On some calibrations, the ECM needs to see a certain voltage at this pressure sensor, roughly 1.1V, to keep it out of a regen and not cause a CEL. A common practice when NOT using a tuner designed to eliminate regen, is to use a pressure sim on this sensor. Some calibrations see 1.1V as too much soot load, and will try to regen, thus causing a major problem. How do you know if you need a pressure sim on the current ECM calibration of your vehicle? As a rule of thumb, if you are using a device to clear codes on startup, and using 330 ohm sims, start by NOT installing a pressure sim. Install your 330 ohm sims, clear codes on startup as you normally would, then drive the vehicle for 5-10 miles. If you get a “Catalyst Full, Service Required” message during your FIRST drive cycle, AND it is accompanied by a P244a trouble code, you will need the pressure sim to be code free. If it takes 2 drive cycles to get a P244a code, and the code is NOT accompanied by a “Catalyst Full, Service Required” message, DO NOT install a pressure sim. Doing so will cause the timers to speed up, and will result in a regen for sure. Pressure sims are not commercially produced anymore as they are not easily understood how they work, and are a headache to troubleshoot. Also, the vast amount of factory calibrations, and the differences in these calibrations, is the reason that what may have worked for your friend may not necessarily work for you. Do it yourself sims are easily made using 2 specific resistors, and is easily searchable online.
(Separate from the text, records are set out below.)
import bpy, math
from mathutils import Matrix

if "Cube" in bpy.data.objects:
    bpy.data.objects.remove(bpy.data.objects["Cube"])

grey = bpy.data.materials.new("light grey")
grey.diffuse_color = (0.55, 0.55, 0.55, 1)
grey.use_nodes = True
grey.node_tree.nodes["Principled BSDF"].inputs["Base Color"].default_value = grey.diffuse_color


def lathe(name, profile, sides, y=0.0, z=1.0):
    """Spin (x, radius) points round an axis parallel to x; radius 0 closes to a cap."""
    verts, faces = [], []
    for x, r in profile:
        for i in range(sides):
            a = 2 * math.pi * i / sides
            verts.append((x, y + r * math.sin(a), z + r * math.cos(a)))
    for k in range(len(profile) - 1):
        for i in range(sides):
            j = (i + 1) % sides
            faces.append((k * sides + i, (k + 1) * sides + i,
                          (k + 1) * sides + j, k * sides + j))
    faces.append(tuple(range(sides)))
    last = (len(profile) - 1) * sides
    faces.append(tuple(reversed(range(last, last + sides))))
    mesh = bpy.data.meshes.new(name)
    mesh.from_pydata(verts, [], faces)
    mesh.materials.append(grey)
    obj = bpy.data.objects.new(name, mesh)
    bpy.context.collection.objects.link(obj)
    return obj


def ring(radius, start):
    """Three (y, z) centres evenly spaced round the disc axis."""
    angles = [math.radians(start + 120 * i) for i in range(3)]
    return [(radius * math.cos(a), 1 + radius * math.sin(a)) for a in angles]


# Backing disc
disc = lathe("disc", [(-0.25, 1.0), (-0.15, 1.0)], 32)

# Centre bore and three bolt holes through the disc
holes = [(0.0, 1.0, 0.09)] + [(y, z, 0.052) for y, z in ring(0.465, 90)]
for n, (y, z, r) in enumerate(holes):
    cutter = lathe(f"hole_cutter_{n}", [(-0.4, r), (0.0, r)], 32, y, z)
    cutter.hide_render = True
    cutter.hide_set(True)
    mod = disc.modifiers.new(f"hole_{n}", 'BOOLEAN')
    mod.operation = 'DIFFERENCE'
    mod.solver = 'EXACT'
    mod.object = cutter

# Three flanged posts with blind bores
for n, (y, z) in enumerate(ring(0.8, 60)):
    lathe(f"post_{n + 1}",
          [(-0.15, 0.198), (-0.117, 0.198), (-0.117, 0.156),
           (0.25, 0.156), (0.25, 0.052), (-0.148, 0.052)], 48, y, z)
If you are going to be running the 100 ohm sims, and need to know whether or not you need a pressure sim, here is the test. Install 100 ohm sims. Unplug the 3 wire electrical harness that connects to the pressure sensor. Take a 5-10 mile drive and watch for a "catalyst full, service required" message on the FIRST or SECOND drive cycle. If you do, then you need the pressure sim. If not, you should be good to go.
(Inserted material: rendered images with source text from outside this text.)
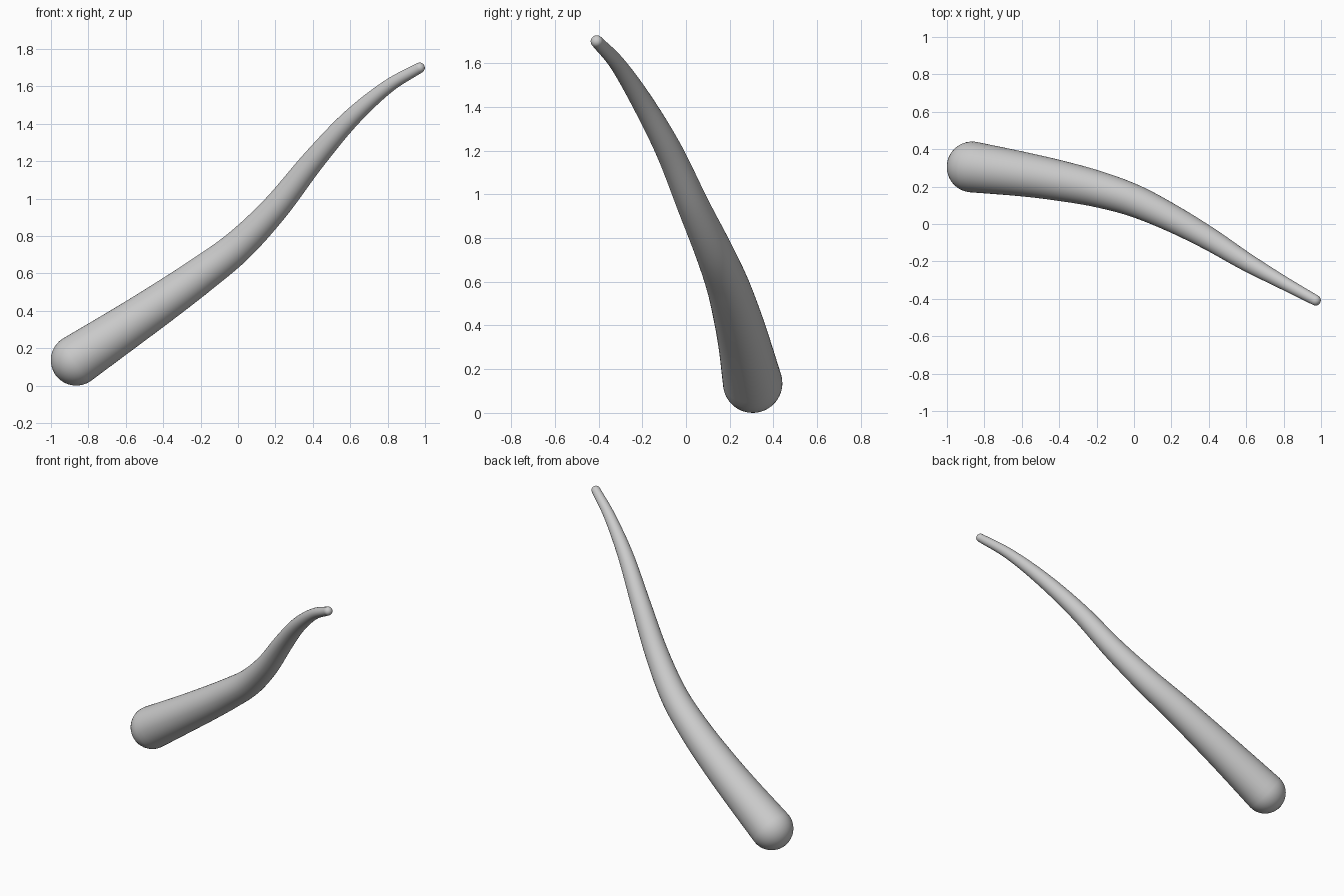
import bpy, bmesh, math
from mathutils import Vector

if "Cube" in bpy.data.objects:
    bpy.data.objects.remove(bpy.data.objects["Cube"])

# Centreline points (x, y, z) and radius, from thick butt to thin tip
PATH = [
    (-0.865, 0.305, 0.136, 0.136),
    (-0.60, 0.267, 0.312, 0.119),
    (-0.40, 0.232, 0.448, 0.108),
    (-0.20, 0.188, 0.590, 0.097),
    (0.00, 0.125, 0.745, 0.086),
    (0.20, 0.032, 0.950, 0.073),
    (0.40, -0.078, 1.200, 0.061),
    (0.60, -0.202, 1.425, 0.049),
    (0.80, -0.315, 1.598, 0.036),
    (0.971, -0.408, 1.699, 0.028),
]
SIDES, STEPS, CAP = 48, 8, 10


def spline(points, steps):
    """Smooth interpolation through all points."""
    p = [Vector(q) for q in points]
    p = [2 * p[0] - p[1]] + p + [2 * p[-1] - p[-2]]
    out = []
    for i in range(1, len(p) - 2):
        a, b, c, d = p[i - 1:i + 3]
        for s in range(steps):
            t = s / steps
            out.append(0.5 * (2 * b + (c - a) * t + (2 * a - 5 * b + 4 * c - d) * t * t
                              + (3 * b - a - 3 * c + d) * t ** 3))
    out.append(p[-2])
    return out


samples = spline(PATH, STEPS)
centres = [s.to_3d() for s in samples]
radii = [s[3] for s in samples]
last = len(centres) - 1
tangents = [(centres[min(i + 1, last)] - centres[max(i - 1, 0)]).normalized()
            for i in range(last + 1)]

# Sections: round butt, tapering body, round tip
sections = []
for k in range(1, CAP):
    a = math.pi / 2 * k / CAP
    sections.append((centres[0] - tangents[0] * radii[0] * math.cos(a), tangents[0], radii[0] * math.sin(a)))
sections += list(zip(centres, tangents, radii))
for k in range(1, CAP):
    a = math.pi / 2 * k / CAP
    sections.append((centres[-1] + tangents[-1] * radii[-1] * math.sin(a), tangents[-1], radii[-1] * math.cos(a)))

bm = bmesh.new()
rings = []
for c, t, r in sections:
    u = Vector((0, 1, 0)).cross(t).normalized()
    v = t.cross(u)
    rings.append([bm.verts.new(c + r * (u * math.cos(2 * math.pi * j / SIDES) + v * math.sin(2 * math.pi * j / SIDES)))
                  for j in range(SIDES)])
for lo, hi in zip(rings, rings[1:]):
    for j in range(SIDES):
        k = (j + 1) % SIDES
        bm.faces.new((lo[j], lo[k], hi[k], hi[j]))
# Poles closing both ends
for ring, pos in ((rings[0], centres[0] - tangents[0] * radii[0]),
                  (rings[-1], centres[-1] + tangents[-1] * radii[-1])):
    pole = bm.verts.new(pos)
    for j in range(SIDES):
        bm.faces.new((ring[j], ring[(j + 1) % SIDES], pole))
bmesh.ops.recalc_face_normals(bm, faces=bm.faces)
for f in bm.faces:
    f.smooth = True

mesh = bpy.data.meshes.new("tapered_horn")
bm.to_mesh(mesh)
bm.free()
bpy.context.collection.objects.link(bpy.data.objects.new("tapered_horn", mesh))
Dyno test misconceptions
Many people have made the assumption that because 100 ohm sims cause the ECM to think there is a problem with the DPF, it will de-rate or de-fuel the engine, causing a loss of horsepower. This is simply not true. We have installed both 100 ohm and 330 ohm sims in a vehicle, then ran numerous dyno tests with both setups. Horsepower and torque readings on every test were identical.
Is it legal?
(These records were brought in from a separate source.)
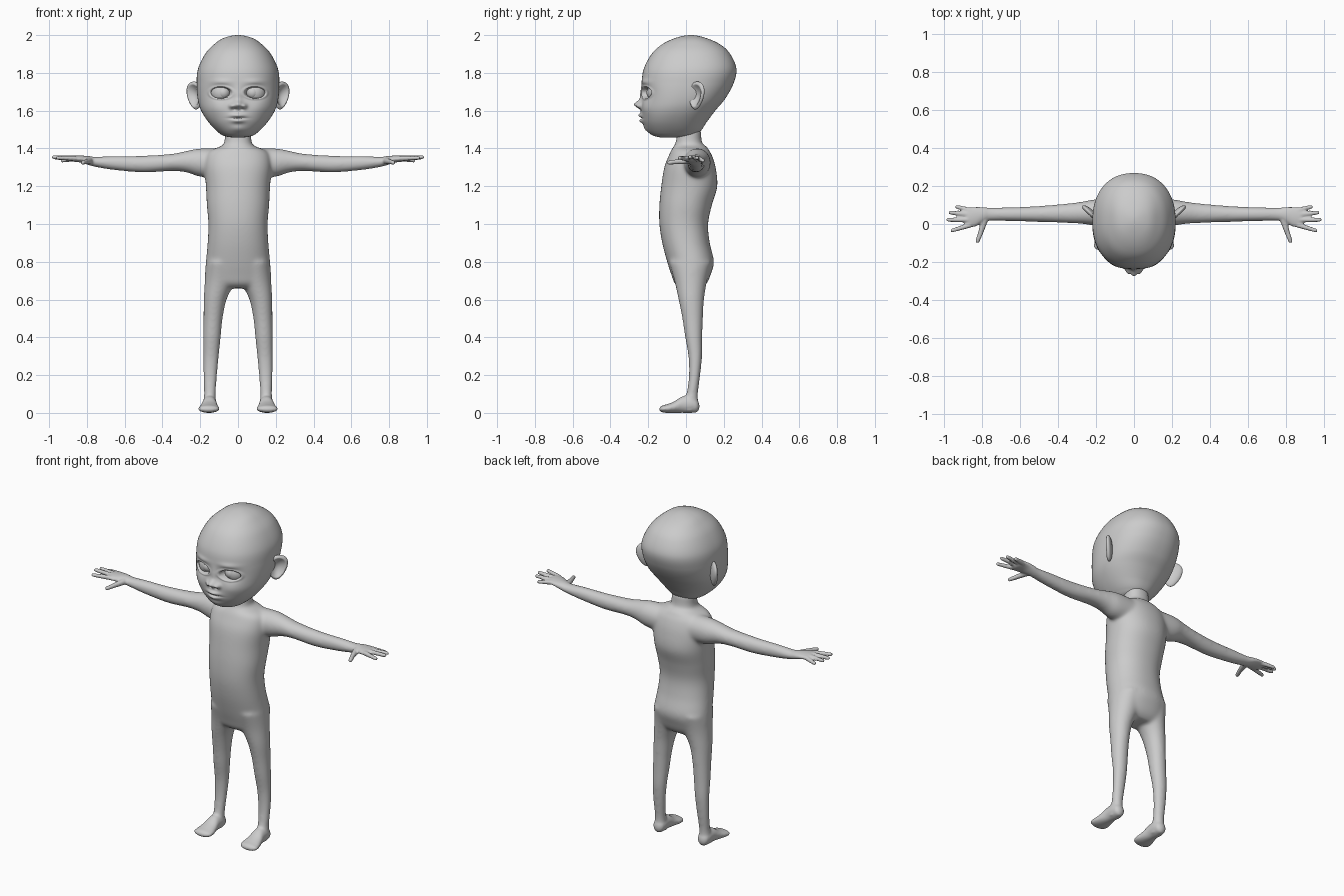
import bpy, bmesh, math
from mathutils import Matrix, Vector

if "Cube" in bpy.data.objects:
    bpy.data.objects.remove(bpy.data.objects["Cube"])


def loft(bm, axis, rows, n=32, steps=6, power=2.0):
    """Smooth skin through rows of (t, lo1, hi1, lo2, hi2) along an axis."""
    def phantom(end, near):
        if end[1] == end[2]:  # rounded pole
            return (near[0], near[2], near[1], near[4], near[3])
        return end
    pts = [phantom(rows[0], rows[1])] + list(rows) + [phantom(rows[-1], rows[-2])]
    curve = []
    for i in range(1, len(pts) - 2):
        for k in range(steps):
            t = k / steps
            curve.append([0.5 * (2 * b + (c - a) * t + (2 * a - 5 * b + 4 * c - d) * t * t
                                 + (3 * b - a - 3 * c + d) * t ** 3)
                          for a, b, c, d in zip(*pts[i - 1:i + 3])])
    curve.append(rows[-1])
    rings = []
    for t, l1, h1, l2, h2 in curve:
        ring = []
        for k in range(n):
            a = 2 * math.pi * k / n
            c, s = math.cos(a), math.sin(a)
            u = (l1 + h1) / 2 + (h1 - l1) / 2 * math.copysign(abs(c) ** (2 / power), c)
            v = (l2 + h2) / 2 + (h2 - l2) / 2 * math.copysign(abs(s) ** (2 / power), s)
            co = {'x': (t, u, v), 'y': (u, t, v), 'z': (u, v, t)}[axis]
            ring.append(bm.verts.new(co))
        rings.append(ring)
    for r0, r1 in zip(rings, rings[1:]):
        for k in range(n):
            j = (k + 1) % n
            bm.faces.new((r0[k], r0[j], r1[j], r1[k]))
    for row, ring in ((rows[0], rings[0]), (rows[-1], rings[-1])):
        if row[1] != row[2]:
            bm.faces.new(ring)


def capsule(bm, p, q, r1, r2):
    p, q = Vector(p), Vector(q)
    rot = (q - p).to_track_quat('Z', 'Y').to_matrix().to_4x4()
    bmesh.ops.create_cone(bm, cap_ends=True, segments=16, radius1=r1, radius2=r2,
                          depth=(q - p).length, matrix=Matrix.Translation((p + q) / 2) @ rot)
    for c, r in ((p, r1), (q, r2)):
        bmesh.ops.create_icosphere(bm, subdivisions=2, radius=r, matrix=Matrix.Translation(c))


def mirror_copy(bm):
    new = bmesh.ops.duplicate(bm, geom=bm.verts[:] + bm.edges[:] + bm.faces[:])["geom"]
    for v in new:
        if isinstance(v, bmesh.types.BMVert):
            v.co.x *= -1


def finish(bm, name):
    bmesh.ops.remove_doubles(bm, verts=bm.verts[:], dist=1e-5)
    bmesh.ops.recalc_face_normals(bm, faces=bm.faces[:])
    me = bpy.data.meshes.new(name)
    bm.to_mesh(me)
    bm.free()
    ob = bpy.data.objects.new(name, me)
    bpy.context.collection.objects.link(ob)
    me.polygons.foreach_set("use_smooth", [True] * len(me.polygons))
    return ob


def apply(ob, kind, **settings):
    bpy.context.view_layer.objects.active = ob
    m = ob.modifiers.new(kind.lower(), kind)
    for k, v in settings.items():
        setattr(m, k, v)
    bpy.ops.object.modifier_apply(modifier=m.name)


def sym(z, w, front, back):
    return (z, -w, w, front, back)


def leg_row(z, cx, w, front, back):
    return (z, cx - w, cx + w, front, back)


# Body: arm, hand, leg and foot on one side
body = bmesh.new()
loft(body, 'x', [
    (.08, -.02, .13, 1.24, 1.40), (.20, -.01, .13, 1.25, 1.40),
    (.27, .0, .118, 1.272, 1.388), (.35, .005, .108, 1.28, 1.372),
    (.50, .01, .095, 1.272, 1.362), (.65, .015, .088, 1.285, 1.36),
    (.75, .018, .085, 1.302, 1.355), (.79, .01, .088, 1.312, 1.36),
    (.83, -.012, .09, 1.325, 1.362), (.87, -.02, .085, 1.33, 1.362),
    (.885, -.01, .075, 1.336, 1.358)])
for base, tip in (((.86, .072, 1.345), (.93, .09, 1.336)), ((.87, .05, 1.348), (.965, .06, 1.35)),
                  ((.87, .022, 1.35), (.976, .022, 1.354)), ((.865, -.007, 1.348), (.955, -.034, 1.35))):
    capsule(body, base, tip, .0135, .0105)
capsule(body, (.785, .02, 1.334), (.805, -.045, 1.33), .018, .0135)
capsule(body, (.805, -.045, 1.33), (.822, -.09, 1.325), .0135, .0115)
loft(body, 'z', [leg_row(*r) for r in (
    (.80, .09, .08, -.09, .135), (.70, .096, .08, -.062, .112), (.60, .121, .061, -.04, .096),
    (.50, .132, .051, -.02, .09), (.40, .138, .047, -.005, .087), (.30, .143, .042, .012, .086),
    (.20, .147, .037, .015, .076), (.10, .149, .031, .002, .063), (.05, .15, .034, -.02, .064),
    (.01, .15, .03, -.02, .055))])
loft(body, 'y', [
    (.072, .15, .15, .035, .035), (.06, .122, .178, .005, .07), (.03, .113, .187, 0, .09),
    (-.02, .112, .19, 0, .088), (-.06, .105, .2, 0, .062), (-.1, .098, .21, 0, .046),
    (-.13, .108, .205, .004, .037), (-.143, .155, .155, .018, .018)])
mirror_copy(body)

# Torso and neck
loft(body, 'z', [sym(*r) for r in (
    (1.50, .07, -.045, .08), (1.43, .073, -.055, .085), (1.41, .095, -.066, .11),
    (1.393, .14, -.077, .12), (1.365, .168, -.09, .137), (1.30, .178, -.115, .157),
    (1.20, .17, -.131, .166), (1.10, .165, -.141, .137), (1.0, .157, -.141, .117),
    (.90, .161, -.126, .126), (.80, .17, -.1, .148), (.73, .174, -.077, .13),
    (.685, .16, -.06, .11), (.66, .12, -.03, .085))], n=48, power=2.2)
body = finish(body, "body")

# Fuse the limbs and soften the joins, sparing hands and feet
apply(body, 'REMESH', mode='VOXEL', voxel_size=.006, use_smooth_shade=True)
group = body.vertex_groups.new(name="soft")
for v in body.data.vertices:
    w = min(1, max(0, (.72 - abs(v.co.x)) / .12)) * min(1, max(.1, (v.co.z - .03) / .15))
    group.add([v.index], w, 'REPLACE')
apply(body, 'SMOOTH', factor=.5, iterations=40, vertex_group="soft")
apply(body, 'SMOOTH', factor=.5, iterations=3)
body.data.polygons.foreach_set("use_smooth", [True] * len(body.data.polygons))

# Head
head = bmesh.new()
loft(head, 'z', [sym(*r) for r in (
    (2.0, 0, .025, .025), (1.985, .075, -.055, .105), (1.95, .128, -.128, .182),
    (1.90, .174, -.182, .234), (1.82, .212, -.224, .267), (1.74, .219, -.235, .25),
    (1.66, .213, -.235, .205), (1.60, .195, -.234, .155), (1.54, .157, -.226, .11),
    (1.49, .11, -.2, .075), (1.465, .07, -.165, .03), (1.457, 0, -.1, -.1))],
    n=192, steps=17, power=2.25)

# Face relief: (x, z, spread x, spread z, push back)
EX, EZ = .09, 1.695
bumps = [(0, 1.632, .024, .021, -.037), (0, 1.68, .02, .04, -.01),
         (0, 1.575, .034, .011, -.014), (0, 1.545, .03, .011, -.013),
         (0, 1.56, .042, .005, .008), (0, 1.565, .06, .04, -.007), (0, 1.503, .04, .02, -.009)]
for s in (-1, 1):
    bumps += [(s * .033, 1.625, .014, .014, -.022), (s * .018, 1.608, .008, .007, .012),
              (s * .09, 1.752, .05, .015, -.007), (s * EX, EZ, .055, .035, .02),
              (s * .11, 1.61, .05, .04, -.007)]
for v in head.verts:
    if v.co.y > -.05:
        continue
    x, z = v.co.x, v.co.z
    dy = sum(a * math.exp(-((x - cx) / sx) ** 2 - ((z - cz) / sz) ** 2) for cx, cz, sx, sz, a in bumps)
    d = ((abs(x) - EX) / .055) ** 2 + ((z - EZ) / .03) ** 2
    dy += .045 * min(1, max(0, (1 - d) * 3)) - .006 * math.exp(-((d - 1.35) / .3) ** 2)
    v.co.y += dy
finish(head, "head")

# Eyeballs with a raised iris
for name, x, y, r in (("eyeballs", .088, -.145, .06), ("irises", .077, -.174, .035)):
    eye = bmesh.new()
    bmesh.ops.create_uvsphere(eye, u_segments=32, v_segments=20, radius=r,
                              matrix=Matrix.Translation((x, y, EZ)))
    mirror_copy(eye)
    finish(eye, name)

# Ears: flattened shells with a hollow bowl
ear = bmesh.new()
bmesh.ops.create_uvsphere(ear, u_segments=48, v_segments=36, radius=1)
for v in ear.verts:
    u, n, h = v.co
    depth = n * .02
    if n < 0:
        depth += .034 * max(0, 1 - (u * u + h * h) / .64)
    v.co = (u * .055 * (1 + .25 * h) + .008 * h, depth, h * .074)
ear.transform(Matrix.Translation((.228, .055, 1.68)) @ Matrix.Rotation(math.radians(44), 4, 'Z'))
mirror_copy(ear)
finish(ear, "ears")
Removing the DPF or EGR is NOT STREET LEGAL. A common misconception is that because you may not have emissions testing in your state/county/area that it is OK to remove the emissions equipment. This is simply not true. As a rule of thumb, if a vehicle came with emissions equipment installed on it from the factory, it is illegal to remove them. The exception would be if the vehicle is not registered or certified for highway use, AND is 100% of the time used for racing competition.
Disclaimer:EVERY WORD IN THIS ARTICLE IS MY OPINION AND INTERPRETATION. I MAKE NO CLAIM OF LEGALITY FOR THE USE OF ANY PRODUCT. IN NO WAY AM I QUALIFIED TO DETERMINE IF YOU ARE IN VIOLATION OF ANY LAWS OR STATUTES. IF YOU HAVE QUESTIONS OF WHAT YOU ARE DOING OR IF PRODUCTS YOU HAVE INSTALLED ON YOUR VEHICLE IS LEGAL, I ADVISE YOU TO CONSULT LEGAL ADVICE FROM A LICENSED ATTORNEY.
Last edited by hsperformance; 01-18-2010 at 07:47 PM.